For the entries that follow, set down each one exactly and drop any pictures.
-------- Data for processing
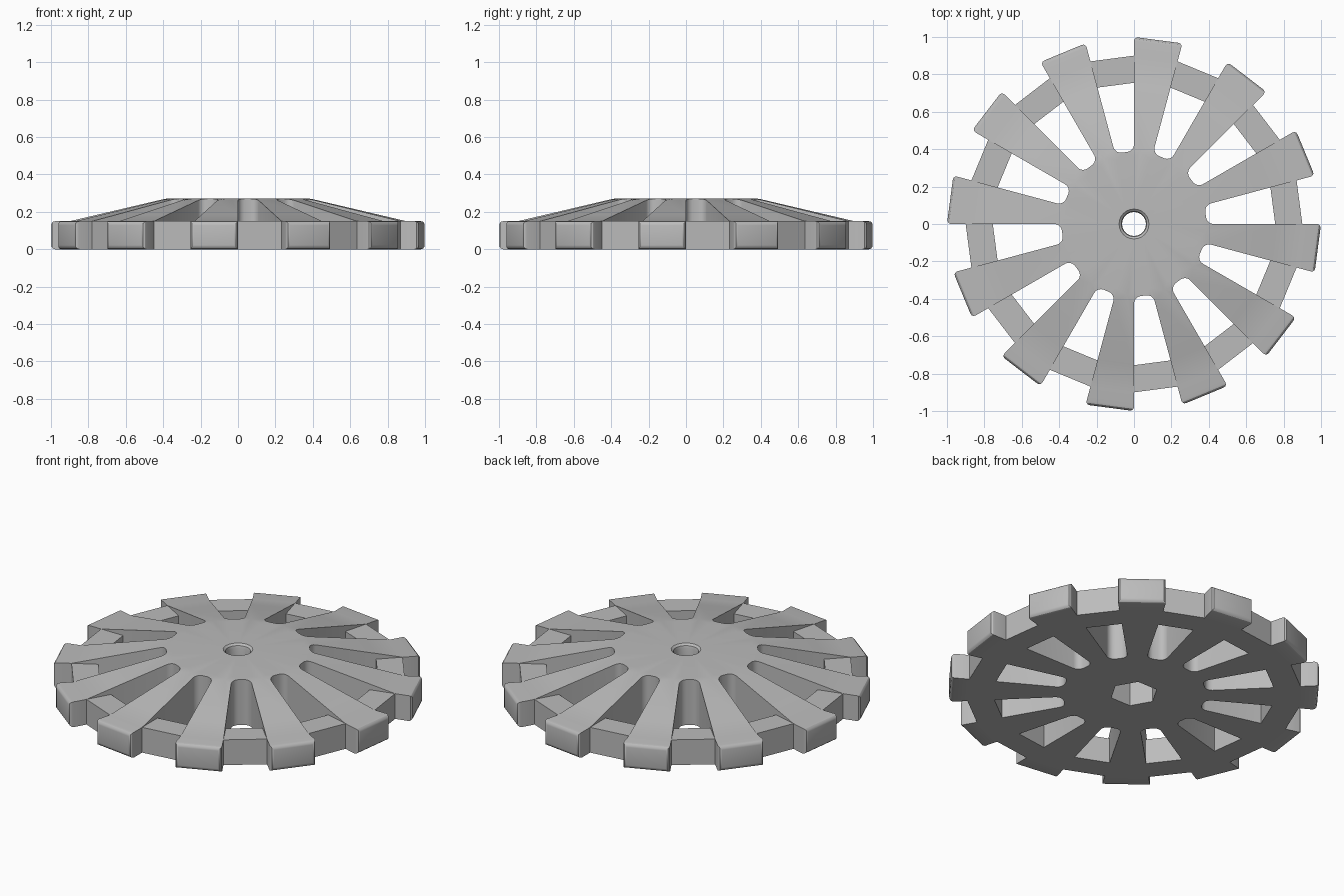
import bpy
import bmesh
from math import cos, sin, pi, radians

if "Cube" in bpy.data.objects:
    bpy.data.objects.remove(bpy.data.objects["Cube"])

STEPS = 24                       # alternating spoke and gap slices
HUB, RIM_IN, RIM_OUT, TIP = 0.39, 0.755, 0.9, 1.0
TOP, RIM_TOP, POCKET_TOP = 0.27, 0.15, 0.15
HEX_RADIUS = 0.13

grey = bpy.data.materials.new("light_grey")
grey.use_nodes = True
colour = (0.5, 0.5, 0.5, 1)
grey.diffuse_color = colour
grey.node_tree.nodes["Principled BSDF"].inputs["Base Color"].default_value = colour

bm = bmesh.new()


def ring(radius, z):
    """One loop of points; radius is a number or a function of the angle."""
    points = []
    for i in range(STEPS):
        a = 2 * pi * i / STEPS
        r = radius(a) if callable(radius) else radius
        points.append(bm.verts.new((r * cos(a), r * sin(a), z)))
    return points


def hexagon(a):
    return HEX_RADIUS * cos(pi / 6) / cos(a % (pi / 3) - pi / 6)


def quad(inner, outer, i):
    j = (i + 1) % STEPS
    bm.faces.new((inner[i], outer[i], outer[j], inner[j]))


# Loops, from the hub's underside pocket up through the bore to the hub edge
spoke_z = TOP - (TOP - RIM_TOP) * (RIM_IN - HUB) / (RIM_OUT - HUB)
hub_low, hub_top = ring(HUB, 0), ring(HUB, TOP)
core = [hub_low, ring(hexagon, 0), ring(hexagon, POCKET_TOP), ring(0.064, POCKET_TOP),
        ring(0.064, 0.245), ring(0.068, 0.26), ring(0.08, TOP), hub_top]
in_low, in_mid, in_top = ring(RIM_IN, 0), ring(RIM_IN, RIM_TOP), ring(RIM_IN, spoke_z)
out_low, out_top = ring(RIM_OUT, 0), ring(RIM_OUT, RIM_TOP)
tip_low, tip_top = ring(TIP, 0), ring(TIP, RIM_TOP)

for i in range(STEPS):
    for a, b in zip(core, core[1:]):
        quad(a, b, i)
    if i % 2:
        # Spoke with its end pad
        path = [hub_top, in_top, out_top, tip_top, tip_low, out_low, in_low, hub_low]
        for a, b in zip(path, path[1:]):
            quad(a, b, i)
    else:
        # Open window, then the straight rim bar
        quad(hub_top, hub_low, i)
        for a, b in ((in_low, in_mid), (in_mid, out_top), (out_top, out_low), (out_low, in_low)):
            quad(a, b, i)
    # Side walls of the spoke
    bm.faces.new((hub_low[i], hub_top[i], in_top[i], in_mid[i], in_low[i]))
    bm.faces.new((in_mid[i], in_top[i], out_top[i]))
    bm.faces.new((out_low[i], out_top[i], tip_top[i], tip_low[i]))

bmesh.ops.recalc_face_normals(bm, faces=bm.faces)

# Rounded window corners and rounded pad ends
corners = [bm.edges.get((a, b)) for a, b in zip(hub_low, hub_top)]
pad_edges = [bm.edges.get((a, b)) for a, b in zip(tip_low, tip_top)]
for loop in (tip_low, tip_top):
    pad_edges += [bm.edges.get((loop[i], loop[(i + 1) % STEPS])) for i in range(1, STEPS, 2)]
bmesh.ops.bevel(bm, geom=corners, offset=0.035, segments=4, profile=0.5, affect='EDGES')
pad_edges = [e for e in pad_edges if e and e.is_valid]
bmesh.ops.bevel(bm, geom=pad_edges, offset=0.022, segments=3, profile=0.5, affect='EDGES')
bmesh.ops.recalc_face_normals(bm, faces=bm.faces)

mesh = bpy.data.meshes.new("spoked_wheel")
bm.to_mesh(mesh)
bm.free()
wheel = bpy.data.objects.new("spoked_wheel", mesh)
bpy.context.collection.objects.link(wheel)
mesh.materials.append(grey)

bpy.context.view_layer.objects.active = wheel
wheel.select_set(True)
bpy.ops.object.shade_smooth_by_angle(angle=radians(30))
----------------
[Response to this exercise]:
import bpy
import bmesh
from math import cos, sin, pi, radians

if "Cube" in bpy.data.objects:
    bpy.data.objects.remove(bpy.data.objects["Cube"])

STEPS = 24                       # alternating spoke and gap slices
HUB, RIM_IN, RIM_OUT, TIP = 0.39, 0.755, 0.9, 1.0
TOP, RIM_TOP, POCKET_TOP = 0.27, 0.15, 0.15
HEX_RADIUS = 0.13

grey = bpy.data.materials.new("light_grey")
grey.use_nodes = True
colour = (0.5, 0.5, 0.5, 1)
grey.diffuse_color = colour
grey.node_tree.nodes["Principled BSDF"].inputs["Base Color"].default_value = colour

bm = bmesh.new()


def ring(radius, z):
    """One loop of points; radius is a number or a function of the angle."""
    points = []
    for i in range(STEPS):
        a = 2 * pi * i / STEPS
        r = radius(a) if callable(radius) else radius
        points.append(bm.verts.new((r * cos(a), r * sin(a), z)))
    return points


def hexagon(a):
    return HEX_RADIUS * cos(pi / 6) / cos(a % (pi / 3) - pi / 6)


def quad(inner, outer, i):
    j = (i + 1) % STEPS
    bm.faces.new((inner[i], outer[i], outer[j], inner[j]))


# Loops, from the hub's underside pocket up through the bore to the hub edge
spoke_z = TOP - (TOP - RIM_TOP) * (RIM_IN - HUB) / (RIM_OUT - HUB)
hub_low, hub_top = ring(HUB, 0), ring(HUB, TOP)
core = [hub_low, ring(hexagon, 0), ring(hexagon, POCKET_TOP), ring(0.064, POCKET_TOP),
        ring(0.064, 0.245), ring(0.068, 0.26), ring(0.08, TOP), hub_top]
in_low, in_mid, in_top = ring(RIM_IN, 0), ring(RIM_IN, RIM_TOP), ring(RIM_IN, spoke_z)
out_low, out_top = ring(RIM_OUT, 0), ring(RIM_OUT, RIM_TOP)
tip_low, tip_top = ring(TIP, 0), ring(TIP, RIM_TOP)

for i in range(STEPS):
    for a, b in zip(core, core[1:]):
        quad(a, b, i)
    if i % 2:
        # Spoke with its end pad
        path = [hub_top, in_top, out_top, tip_top, tip_low, out_low, in_low, hub_low]
        for a, b in zip(path, path[1:]):
            quad(a, b, i)
    else:
        # Open window, then the straight rim bar
        quad(hub_top, hub_low, i)
        for a, b in ((in_low, in_mid), (in_mid, out_top), (out_top, out_low), (out_low, in_low)):
            quad(a, b, i)
    # Side walls of the spoke
    bm.faces.new((hub_low[i], hub_top[i], in_top[i], in_mid[i], in_low[i]))
    bm.faces.new((in_mid[i], in_top[i], out_top[i]))
    bm.faces.new((out_low[i], out_top[i], tip_top[i], tip_low[i]))

bmesh.ops.recalc_face_normals(bm, faces=bm.faces)

# Rounded window corners and rounded pad ends
corners = [bm.edges.get((a, b)) for a, b in zip(hub_low, hub_top)]
pad_edges = [bm.edges.get((a, b)) for a, b in zip(tip_low, tip_top)]
for loop in (tip_low, tip_top):
    pad_edges += [bm.edges.get((loop[i], loop[(i + 1) % STEPS])) for i in range(1, STEPS, 2)]
bmesh.ops.bevel(bm, geom=corners, offset=0.035, segments=4, profile=0.5, affect='EDGES')
pad_edges = [e for e in pad_edges if e and e.is_valid]
bmesh.ops.bevel(bm, geom=pad_edges, offset=0.022, segments=3, profile=0.5, affect='EDGES')
bmesh.ops.recalc_face_normals(bm, faces=bm.faces)

mesh = bpy.data.meshes.new("spoked_wheel")
bm.to_mesh(mesh)
bm.free()
wheel = bpy.data.objects.new("spoked_wheel", mesh)
bpy.context.collection.objects.link(wheel)
mesh.materials.append(grey)

bpy.context.view_layer.objects.active = wheel
wheel.select_set(True)
bpy.ops.object.shade_smooth_by_angle(angle=radians(30))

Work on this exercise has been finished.